Records provided:
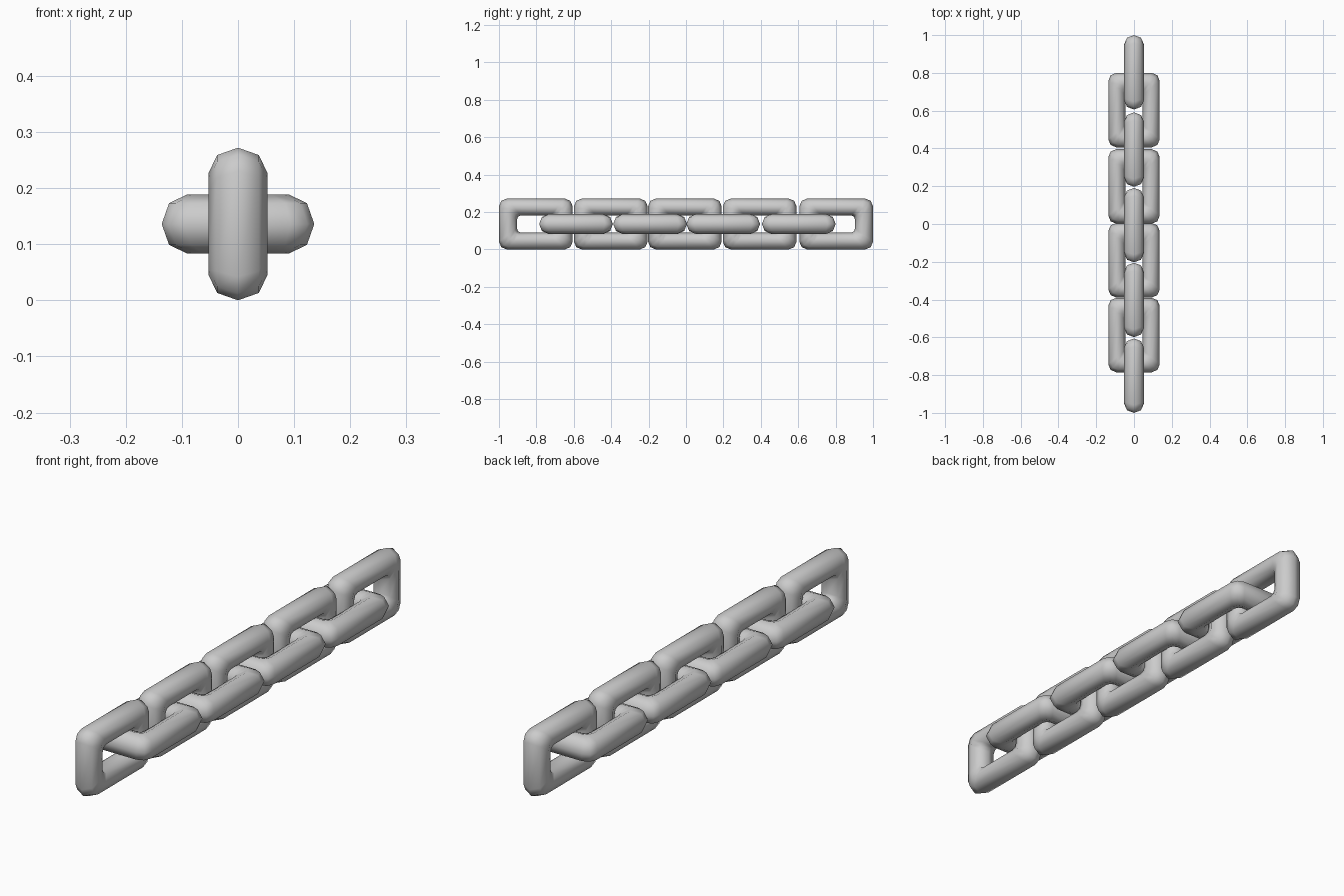
import bpy, bmesh
from math import sin, cos, pi
from mathutils import Matrix

if "Cube" in bpy.data.objects:
    bpy.data.objects.remove(bpy.data.objects["Cube"])

HALF_LEN, HALF_WID = 0.197, 0.136   # outer half sizes of one link
HALF_THICK = 0.0525                 # half thickness of the bar
SIDES, CORNER_SEGS = 8, 2


def rounded_rect(a, b, r):
    """Closed loop of (y, w) points with rounded corners."""
    pts = []
    for q, (sy, sw) in enumerate([(1, 1), (-1, 1), (-1, -1), (1, -1)]):
        for i in range(CORNER_SEGS + 1):
            t = (q + i / CORNER_SEGS) * pi / 2
            pts.append((sy * (a - r) + r * cos(t), sw * (b - r) + r * sin(t)))
    return pts


def make_link(name, y, upright):
    bm = bmesh.new()
    rings = []
    # octagonal bar swept round the link: each ring is an inset rounded rectangle
    for k in range(SIDES):
        ang = 2 * pi * k / SIDES
        f = (1 - cos(ang)) / 2          # 0 = outer edge, 1 = inner edge
        loop = rounded_rect(HALF_LEN - 0.097 * f, HALF_WID - 0.09 * f,
                            0.042 - 0.022 * f)
        rings.append([bm.verts.new((w, p, HALF_THICK * sin(ang))) for p, w in loop])
    n = len(rings[0])
    for k in range(SIDES):
        r0, r1 = rings[k], rings[(k + 1) % SIDES]
        for i in range(n):
            j = (i + 1) % n
            bm.faces.new((r0[i], r0[j], r1[j], r1[i]))
    if upright:
        bmesh.ops.rotate(bm, verts=bm.verts, matrix=Matrix.Rotation(pi / 2, 3, 'Y'))
    bmesh.ops.translate(bm, verts=bm.verts, vec=(0, y, HALF_WID))
    bmesh.ops.recalc_face_normals(bm, faces=bm.faces)
    for f in bm.faces:
        f.smooth = True
    me = bpy.data.meshes.new(name)
    bm.to_mesh(me)
    bm.free()
    bpy.context.collection.objects.link(bpy.data.objects.new(name, me))


# nine links, alternately upright and flat
centres = [-0.803, -0.588, -0.402, -0.192, -0.006, 0.199, 0.394, 0.603, 0.803]
for i, y in enumerate(centres):
    upright = i % 2 == 0
    make_link(f"{'upright' if upright else 'flat'}_link_{i + 1}", y, upright)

Problem requirements: Every word of the material, and none of its pictures, should be set down again.

Written solution:
import bpy, bmesh
from math import sin, cos, pi
from mathutils import Matrix

if "Cube" in bpy.data.objects:
    bpy.data.objects.remove(bpy.data.objects["Cube"])

HALF_LEN, HALF_WID = 0.197, 0.136   # outer half sizes of one link
HALF_THICK = 0.0525                 # half thickness of the bar
SIDES, CORNER_SEGS = 8, 2


def rounded_rect(a, b, r):
    """Closed loop of (y, w) points with rounded corners."""
    pts = []
    for q, (sy, sw) in enumerate([(1, 1), (-1, 1), (-1, -1), (1, -1)]):
        for i in range(CORNER_SEGS + 1):
            t = (q + i / CORNER_SEGS) * pi / 2
            pts.append((sy * (a - r) + r * cos(t), sw * (b - r) + r * sin(t)))
    return pts


def make_link(name, y, upright):
    bm = bmesh.new()
    rings = []
    # octagonal bar swept round the link: each ring is an inset rounded rectangle
    for k in range(SIDES):
        ang = 2 * pi * k / SIDES
        f = (1 - cos(ang)) / 2          # 0 = outer edge, 1 = inner edge
        loop = rounded_rect(HALF_LEN - 0.097 * f, HALF_WID - 0.09 * f,
                            0.042 - 0.022 * f)
        rings.append([bm.verts.new((w, p, HALF_THICK * sin(ang))) for p, w in loop])
    n = len(rings[0])
    for k in range(SIDES):
        r0, r1 = rings[k], rings[(k + 1) % SIDES]
        for i in range(n):
            j = (i + 1) % n
            bm.faces.new((r0[i], r0[j], r1[j], r1[i]))
    if upright:
        bmesh.ops.rotate(bm, verts=bm.verts, matrix=Matrix.Rotation(pi / 2, 3, 'Y'))
    bmesh.ops.translate(bm, verts=bm.verts, vec=(0, y, HALF_WID))
    bmesh.ops.recalc_face_normals(bm, faces=bm.faces)
    for f in bm.faces:
        f.smooth = True
    me = bpy.data.meshes.new(name)
    bm.to_mesh(me)
    bm.free()
    bpy.context.collection.objects.link(bpy.data.objects.new(name, me))


# nine links, alternately upright and flat
centres = [-0.803, -0.588, -0.402, -0.192, -0.006, 0.199, 0.394, 0.603, 0.803]
for i, y in enumerate(centres):
    upright = i % 2 == 0
    make_link(f"{'upright' if upright else 'flat'}_link_{i + 1}", y, upright)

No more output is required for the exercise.